PROBLEM TO WORK ON - Output, exactly and in full, the entries that appear below.
==== EXERCISE MATERIAL
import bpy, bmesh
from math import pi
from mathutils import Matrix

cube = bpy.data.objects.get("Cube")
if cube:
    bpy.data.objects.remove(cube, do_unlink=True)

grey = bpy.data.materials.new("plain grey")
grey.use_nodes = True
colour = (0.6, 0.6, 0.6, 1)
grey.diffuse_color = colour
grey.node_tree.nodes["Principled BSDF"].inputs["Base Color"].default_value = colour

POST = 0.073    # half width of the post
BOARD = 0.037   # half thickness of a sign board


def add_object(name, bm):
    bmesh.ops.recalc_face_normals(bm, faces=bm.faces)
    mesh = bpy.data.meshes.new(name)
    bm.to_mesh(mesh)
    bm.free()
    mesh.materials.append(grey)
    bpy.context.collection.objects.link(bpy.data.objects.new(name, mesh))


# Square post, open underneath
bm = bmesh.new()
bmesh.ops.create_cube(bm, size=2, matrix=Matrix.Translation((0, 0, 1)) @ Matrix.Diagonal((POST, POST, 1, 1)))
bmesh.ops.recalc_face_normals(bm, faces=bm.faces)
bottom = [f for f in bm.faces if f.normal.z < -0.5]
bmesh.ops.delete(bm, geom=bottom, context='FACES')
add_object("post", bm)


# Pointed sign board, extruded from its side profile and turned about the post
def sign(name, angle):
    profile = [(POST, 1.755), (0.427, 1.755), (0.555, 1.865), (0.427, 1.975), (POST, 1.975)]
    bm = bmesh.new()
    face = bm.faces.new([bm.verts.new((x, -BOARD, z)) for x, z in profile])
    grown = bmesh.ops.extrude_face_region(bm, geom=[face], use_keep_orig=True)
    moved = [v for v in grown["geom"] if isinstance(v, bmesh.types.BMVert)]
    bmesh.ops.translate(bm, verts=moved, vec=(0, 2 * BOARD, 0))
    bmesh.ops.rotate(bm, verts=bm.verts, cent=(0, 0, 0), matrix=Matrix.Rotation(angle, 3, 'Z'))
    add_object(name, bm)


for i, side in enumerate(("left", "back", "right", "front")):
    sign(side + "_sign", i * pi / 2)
========
TASK ANSWER -
import bpy, bmesh
from math import pi
from mathutils import Matrix

cube = bpy.data.objects.get("Cube")
if cube:
    bpy.data.objects.remove(cube, do_unlink=True)

grey = bpy.data.materials.new("plain grey")
grey.use_nodes = True
colour = (0.6, 0.6, 0.6, 1)
grey.diffuse_color = colour
grey.node_tree.nodes["Principled BSDF"].inputs["Base Color"].default_value = colour

POST = 0.073    # half width of the post
BOARD = 0.037   # half thickness of a sign board


def add_object(name, bm):
    bmesh.ops.recalc_face_normals(bm, faces=bm.faces)
    mesh = bpy.data.meshes.new(name)
    bm.to_mesh(mesh)
    bm.free()
    mesh.materials.append(grey)
    bpy.context.collection.objects.link(bpy.data.objects.new(name, mesh))


# Square post, open underneath
bm = bmesh.new()
bmesh.ops.create_cube(bm, size=2, matrix=Matrix.Translation((0, 0, 1)) @ Matrix.Diagonal((POST, POST, 1, 1)))
bmesh.ops.recalc_face_normals(bm, faces=bm.faces)
bottom = [f for f in bm.faces if f.normal.z < -0.5]
bmesh.ops.delete(bm, geom=bottom, context='FACES')
add_object("post", bm)


# Pointed sign board, extruded from its side profile and turned about the post
def sign(name, angle):
    profile = [(POST, 1.755), (0.427, 1.755), (0.555, 1.865), (0.427, 1.975), (POST, 1.975)]
    bm = bmesh.new()
    face = bm.faces.new([bm.verts.new((x, -BOARD, z)) for x, z in profile])
    grown = bmesh.ops.extrude_face_region(bm, geom=[face], use_keep_orig=True)
    moved = [v for v in grown["geom"] if isinstance(v, bmesh.types.BMVert)]
    bmesh.ops.translate(bm, verts=moved, vec=(0, 2 * BOARD, 0))
    bmesh.ops.rotate(bm, verts=bm.verts, cent=(0, 0, 0), matrix=Matrix.Rotation(angle, 3, 'Z'))
    add_object(name, bm)


for i, side in enumerate(("left", "back", "right", "front")):
    sign(side + "_sign", i * pi / 2)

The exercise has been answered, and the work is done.